What Does it Mean to be Legally Blind?
This blog comes with a test. Think about one of those days that has vividly imprinted itself on your mind. Think about the sounds, tastes, smells, and tactile feelings you experienced that day. Notice how sight was omitted. Your assignment is to explain that day to a person without using visual elements. Saying you went to the beach to feel the sand between your toes and smell the ocean breeze would be correct. Alternatively, saying that you went to the beach to watch the sunset would be an example of using sight as a descriptor. The world we have created around us is a visual one. In the U.S. alone, 1.3 million people have a more difficult time or are unable to use what they see as a method of describing their worlds. According to the National Federation for the Blind, that is because those 1.3 million people are considered legally blind
If you are sighted, you might be unsure or unaware of the fact that being considered legally blind does not mean that a person cannot see, but sometimes it does mean just that. What?! Does being blind not mean being…BLIND?? Good question! No need for confusion anymore! This blog will attempt to break down the term “legally blind” and all its working parts.
Legal Blindness from Reduced Visual Acuity
In most nations, legal blindness is defined as having visual acuity less than 20/ 200. Yeah, I know this might not mean much to you 20/20 vision-ers.
To explain a little better, someone would need to be 20 feet away from an object, and wearing their corrective lenses, to see an object you could see from 200 feet away.
If the person can see better than 20/200 with their corrective lenses on, they would not be categorized as legally blind. Legal blindness has a wide spectrum and can seem muddy to those not on said spectrum.
Legal Blindness from Restricted Visual Field
But wait! There’s more! People who have clear vision, but have a restricted field of vision can be considered legally blind as well.

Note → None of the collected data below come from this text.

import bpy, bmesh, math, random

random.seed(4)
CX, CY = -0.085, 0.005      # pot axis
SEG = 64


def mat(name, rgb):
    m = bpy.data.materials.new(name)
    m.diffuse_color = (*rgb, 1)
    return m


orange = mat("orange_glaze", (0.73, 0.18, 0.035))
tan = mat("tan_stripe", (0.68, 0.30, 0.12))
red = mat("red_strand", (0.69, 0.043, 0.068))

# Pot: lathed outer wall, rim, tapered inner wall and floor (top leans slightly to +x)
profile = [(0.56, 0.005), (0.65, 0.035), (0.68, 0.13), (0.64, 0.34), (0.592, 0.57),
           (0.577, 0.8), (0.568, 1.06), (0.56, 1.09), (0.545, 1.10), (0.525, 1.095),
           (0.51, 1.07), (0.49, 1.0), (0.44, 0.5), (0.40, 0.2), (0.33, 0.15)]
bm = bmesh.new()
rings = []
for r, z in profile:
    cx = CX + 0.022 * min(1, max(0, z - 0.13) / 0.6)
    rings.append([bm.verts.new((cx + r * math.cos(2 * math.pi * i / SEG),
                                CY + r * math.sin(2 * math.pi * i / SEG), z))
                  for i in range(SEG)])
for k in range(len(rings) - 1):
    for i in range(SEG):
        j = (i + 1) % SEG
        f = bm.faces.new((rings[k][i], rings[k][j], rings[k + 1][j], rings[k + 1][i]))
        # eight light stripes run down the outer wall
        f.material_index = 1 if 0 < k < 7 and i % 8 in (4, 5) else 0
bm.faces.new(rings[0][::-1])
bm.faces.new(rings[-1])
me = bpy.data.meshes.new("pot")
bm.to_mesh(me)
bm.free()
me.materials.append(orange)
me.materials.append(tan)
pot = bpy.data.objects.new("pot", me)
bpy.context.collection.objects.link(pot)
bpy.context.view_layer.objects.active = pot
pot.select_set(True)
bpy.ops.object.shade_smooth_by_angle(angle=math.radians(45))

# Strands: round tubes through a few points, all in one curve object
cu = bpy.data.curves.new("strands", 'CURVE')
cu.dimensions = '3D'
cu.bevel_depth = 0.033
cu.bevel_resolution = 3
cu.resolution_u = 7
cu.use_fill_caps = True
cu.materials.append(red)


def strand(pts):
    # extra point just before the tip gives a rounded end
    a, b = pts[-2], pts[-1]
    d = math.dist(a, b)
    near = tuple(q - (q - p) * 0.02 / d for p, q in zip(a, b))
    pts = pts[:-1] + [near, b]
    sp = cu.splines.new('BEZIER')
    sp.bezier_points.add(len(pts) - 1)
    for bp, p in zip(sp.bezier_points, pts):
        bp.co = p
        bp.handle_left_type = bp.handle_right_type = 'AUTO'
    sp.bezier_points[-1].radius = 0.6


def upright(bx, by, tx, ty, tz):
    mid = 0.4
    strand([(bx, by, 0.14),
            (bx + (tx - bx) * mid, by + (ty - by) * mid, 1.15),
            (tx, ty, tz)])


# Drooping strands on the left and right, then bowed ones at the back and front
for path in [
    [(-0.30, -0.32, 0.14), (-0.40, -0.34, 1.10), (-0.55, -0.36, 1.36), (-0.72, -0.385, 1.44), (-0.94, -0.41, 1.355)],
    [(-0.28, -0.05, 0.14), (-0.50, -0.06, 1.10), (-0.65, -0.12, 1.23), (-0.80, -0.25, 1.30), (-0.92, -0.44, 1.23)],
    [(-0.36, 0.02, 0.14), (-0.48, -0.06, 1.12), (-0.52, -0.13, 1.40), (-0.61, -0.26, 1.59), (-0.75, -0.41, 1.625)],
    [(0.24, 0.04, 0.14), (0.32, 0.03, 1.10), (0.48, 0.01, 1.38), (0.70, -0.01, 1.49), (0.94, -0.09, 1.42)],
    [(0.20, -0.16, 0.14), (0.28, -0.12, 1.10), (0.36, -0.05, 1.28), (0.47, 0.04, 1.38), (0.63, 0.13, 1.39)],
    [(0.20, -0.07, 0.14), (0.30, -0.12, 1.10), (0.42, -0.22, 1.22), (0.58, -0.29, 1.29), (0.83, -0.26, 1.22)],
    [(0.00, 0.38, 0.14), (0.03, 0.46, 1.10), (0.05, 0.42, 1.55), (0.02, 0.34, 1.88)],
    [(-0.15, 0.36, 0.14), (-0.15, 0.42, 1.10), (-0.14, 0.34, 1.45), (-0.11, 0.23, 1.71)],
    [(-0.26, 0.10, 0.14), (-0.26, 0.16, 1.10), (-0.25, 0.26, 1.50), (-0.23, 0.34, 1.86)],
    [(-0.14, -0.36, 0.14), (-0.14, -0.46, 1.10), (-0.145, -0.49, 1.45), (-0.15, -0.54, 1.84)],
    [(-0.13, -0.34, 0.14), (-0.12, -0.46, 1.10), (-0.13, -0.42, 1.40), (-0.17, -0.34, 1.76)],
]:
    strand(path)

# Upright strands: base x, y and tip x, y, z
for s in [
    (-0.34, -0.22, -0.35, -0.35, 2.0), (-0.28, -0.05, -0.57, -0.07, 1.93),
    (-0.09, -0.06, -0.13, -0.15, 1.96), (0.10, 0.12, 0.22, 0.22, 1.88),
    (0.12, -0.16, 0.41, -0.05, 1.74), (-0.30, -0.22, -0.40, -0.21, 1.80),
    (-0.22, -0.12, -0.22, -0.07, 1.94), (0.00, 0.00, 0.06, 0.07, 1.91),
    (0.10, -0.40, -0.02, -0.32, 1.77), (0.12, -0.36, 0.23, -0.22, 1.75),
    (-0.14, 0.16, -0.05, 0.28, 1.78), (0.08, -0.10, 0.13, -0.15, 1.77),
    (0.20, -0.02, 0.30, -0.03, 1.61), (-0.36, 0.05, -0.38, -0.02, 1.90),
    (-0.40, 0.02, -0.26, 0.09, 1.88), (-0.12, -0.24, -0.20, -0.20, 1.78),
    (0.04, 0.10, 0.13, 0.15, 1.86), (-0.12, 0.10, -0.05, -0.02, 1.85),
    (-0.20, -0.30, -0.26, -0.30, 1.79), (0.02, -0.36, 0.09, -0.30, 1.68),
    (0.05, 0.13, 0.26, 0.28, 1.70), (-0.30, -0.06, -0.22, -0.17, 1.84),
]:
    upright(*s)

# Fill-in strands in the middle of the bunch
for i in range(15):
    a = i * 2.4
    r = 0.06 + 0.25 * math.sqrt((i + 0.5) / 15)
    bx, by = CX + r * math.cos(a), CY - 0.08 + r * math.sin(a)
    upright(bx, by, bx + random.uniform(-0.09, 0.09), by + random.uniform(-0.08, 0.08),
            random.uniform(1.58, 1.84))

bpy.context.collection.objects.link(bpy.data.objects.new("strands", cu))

Right now, I want you to pause what you are doing. Look at this document. Then, without taking your eyes from this blog, identify three objects around you, using only your peripheral vision. On the spectrum of legal blindness is also the reduced/restricted field of vision, making looking at alternative objects beyond what holds your focus impossible.
To clarify even further, when looking forward, you are able to see only what is directly in your line of sight. Unlike those with normal vision, it is impossible to simultaneously see what is on either side of a person with this form of legal blindness. If you were to look up, you would have an inability to see what is below you, even to the slightest degree.
Having this type of legal blindness can make tasks like driving a car and crossing a street extremely difficult and incredibly dangerous.
Who Decided on 20/200?
Who decided what the parameters are for the spectrum labelled “legal blindness?’ What might come as a surprise to you is the standard for legal blindness is not dictated by doctors but by the government. Uncle Sam has decided that this is a good scale to determine safety precautions needing to be taken and amount of government aid to be given to those who are tested and identified as legally blind.
What Causes Legal Blindness?
Not all people are born legally blind, and it is not uncommon for people to face legal blindness later in life. Some reasons can stem from underlying issues that were left undiagnosed. Others can be chalked up to the process of aging.
The leading causes of legal blindness in the United States are macular degeneration, glaucoma, diabetic retinopathy, and cataracts.
Even with those being the most prominent causes of deteriorating visual acuity, there are conditions like keratoconus, neuropathy, retinopathy, and so many more that can result in gradual loss of eyesight. To avoid scaring anyone, not everyone diagnosed with these will become legally blind. In saying this, the likelihood of becoming legally blind is much higher for those with any of these diagnoses.
What is Available for the Legally Blind?
The legally blind have so many options available to aid them in everyday life. No matter what stage a person is at with sight loss, there are options available to them. Accessibility to new technology and healthcare advances are absolutely life changing and bring about a newfound freedom.
Vision aiding technology is advancing faster than ever with apps, artificial intelligence glasses, and social media updates to help assimilate those that might have previously been left behind during the beginning stages.
Healthcare options are constantly becoming more advanced and bring hope of finding cures within our lifetime. Doctors and low vision specialists are able to provide insight to some of the latest updates in low vision care and therapy.